What determines Chinese outward FDI?
Chinese outward foreign direct investment (FDI) has increased substantially in recent years. Though this has generated considerable interest in the motivations and drivers of Chinese investment abroad, there have been few systematic empirical studies of these questions. This paper performs an econometric analysis of the host country determinants of Chinese outward FDI in the period 2003-2006. The focus is in particular on institutional and natural resource-related determinants, and their interaction. We find that Chinese outward FDI is attracted to large markets, and to countries with a combination of large natural resources and poor institutions. Disaggregation shows that the former effect is related to OECD countries, whereas the latter interaction effect holds for non-OECD countries.

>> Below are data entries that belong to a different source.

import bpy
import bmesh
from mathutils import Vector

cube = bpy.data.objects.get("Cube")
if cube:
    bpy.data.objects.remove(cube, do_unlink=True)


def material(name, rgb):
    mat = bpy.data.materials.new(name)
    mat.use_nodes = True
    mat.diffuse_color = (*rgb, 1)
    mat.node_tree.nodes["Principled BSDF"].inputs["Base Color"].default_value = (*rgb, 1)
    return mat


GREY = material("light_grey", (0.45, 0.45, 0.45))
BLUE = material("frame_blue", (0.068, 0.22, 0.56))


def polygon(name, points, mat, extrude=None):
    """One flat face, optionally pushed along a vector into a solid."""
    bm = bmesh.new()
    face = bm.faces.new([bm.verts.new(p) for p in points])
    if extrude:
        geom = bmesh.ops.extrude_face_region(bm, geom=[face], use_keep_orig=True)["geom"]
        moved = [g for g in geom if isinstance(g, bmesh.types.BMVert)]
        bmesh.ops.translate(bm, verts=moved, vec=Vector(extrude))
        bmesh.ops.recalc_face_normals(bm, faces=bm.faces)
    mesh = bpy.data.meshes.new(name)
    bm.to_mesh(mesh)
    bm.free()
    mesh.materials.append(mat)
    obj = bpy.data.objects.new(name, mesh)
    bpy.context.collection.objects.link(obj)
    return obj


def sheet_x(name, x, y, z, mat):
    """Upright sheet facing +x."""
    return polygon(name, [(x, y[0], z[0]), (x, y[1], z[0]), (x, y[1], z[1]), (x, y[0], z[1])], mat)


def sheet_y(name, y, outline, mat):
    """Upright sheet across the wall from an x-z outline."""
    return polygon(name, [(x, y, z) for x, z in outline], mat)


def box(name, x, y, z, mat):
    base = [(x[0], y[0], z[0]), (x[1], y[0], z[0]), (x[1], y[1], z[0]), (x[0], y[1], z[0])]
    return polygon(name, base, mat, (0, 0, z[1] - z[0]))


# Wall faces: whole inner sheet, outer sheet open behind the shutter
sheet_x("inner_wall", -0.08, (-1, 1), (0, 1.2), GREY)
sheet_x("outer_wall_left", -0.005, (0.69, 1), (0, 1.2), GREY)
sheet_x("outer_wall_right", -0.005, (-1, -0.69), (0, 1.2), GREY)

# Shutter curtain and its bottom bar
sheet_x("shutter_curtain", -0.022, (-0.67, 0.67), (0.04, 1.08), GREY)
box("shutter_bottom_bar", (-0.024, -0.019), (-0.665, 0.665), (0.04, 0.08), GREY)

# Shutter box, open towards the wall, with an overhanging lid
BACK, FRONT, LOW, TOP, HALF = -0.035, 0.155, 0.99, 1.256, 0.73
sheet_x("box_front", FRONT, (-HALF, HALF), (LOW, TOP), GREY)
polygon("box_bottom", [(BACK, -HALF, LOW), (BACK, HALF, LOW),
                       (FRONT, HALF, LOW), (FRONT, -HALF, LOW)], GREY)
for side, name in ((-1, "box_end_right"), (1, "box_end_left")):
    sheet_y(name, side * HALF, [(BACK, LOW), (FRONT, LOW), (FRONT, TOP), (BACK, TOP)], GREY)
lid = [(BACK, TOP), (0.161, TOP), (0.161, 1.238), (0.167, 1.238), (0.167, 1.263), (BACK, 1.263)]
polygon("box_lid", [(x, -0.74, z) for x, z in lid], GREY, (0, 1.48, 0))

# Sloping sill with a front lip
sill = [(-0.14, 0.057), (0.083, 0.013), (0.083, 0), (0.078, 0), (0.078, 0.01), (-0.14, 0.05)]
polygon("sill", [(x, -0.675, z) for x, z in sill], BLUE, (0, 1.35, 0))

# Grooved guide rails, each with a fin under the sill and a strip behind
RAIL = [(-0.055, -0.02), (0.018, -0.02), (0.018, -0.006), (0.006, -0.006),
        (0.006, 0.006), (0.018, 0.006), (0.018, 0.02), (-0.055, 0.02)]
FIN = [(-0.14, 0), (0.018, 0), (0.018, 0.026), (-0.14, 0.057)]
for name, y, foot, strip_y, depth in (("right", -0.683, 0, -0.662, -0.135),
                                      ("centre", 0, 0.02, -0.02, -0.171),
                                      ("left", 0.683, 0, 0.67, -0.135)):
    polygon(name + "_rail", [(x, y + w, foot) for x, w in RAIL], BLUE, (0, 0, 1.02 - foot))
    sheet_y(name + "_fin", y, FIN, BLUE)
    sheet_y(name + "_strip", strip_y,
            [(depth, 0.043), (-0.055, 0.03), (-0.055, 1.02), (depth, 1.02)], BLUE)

(Re)Interpreting corruption in local environments: Disputed definitions, contested conservation, and power plays in Northern Madagascar
Klein, Brian and Mullard, Saul and Ahamadi, Khaladi and Mara, Paul and Mena, Jaolahy and Nourdine, Sam and Rakoto, Marc and Tombozandry, Djazman and Maraina, Ando Vao
Artisanal Gold Mining Camps in the Butana (Eastern Sudan) as Migration Hubs
Musa Adam Abdul-Jalil
Effects of the Congo Basin Rainforest on Rainfall Patterns
Barimalala, Rondrotiana, Kolstad, Erik Wilhelm, Parker, Douglas John, Williams, D. Aled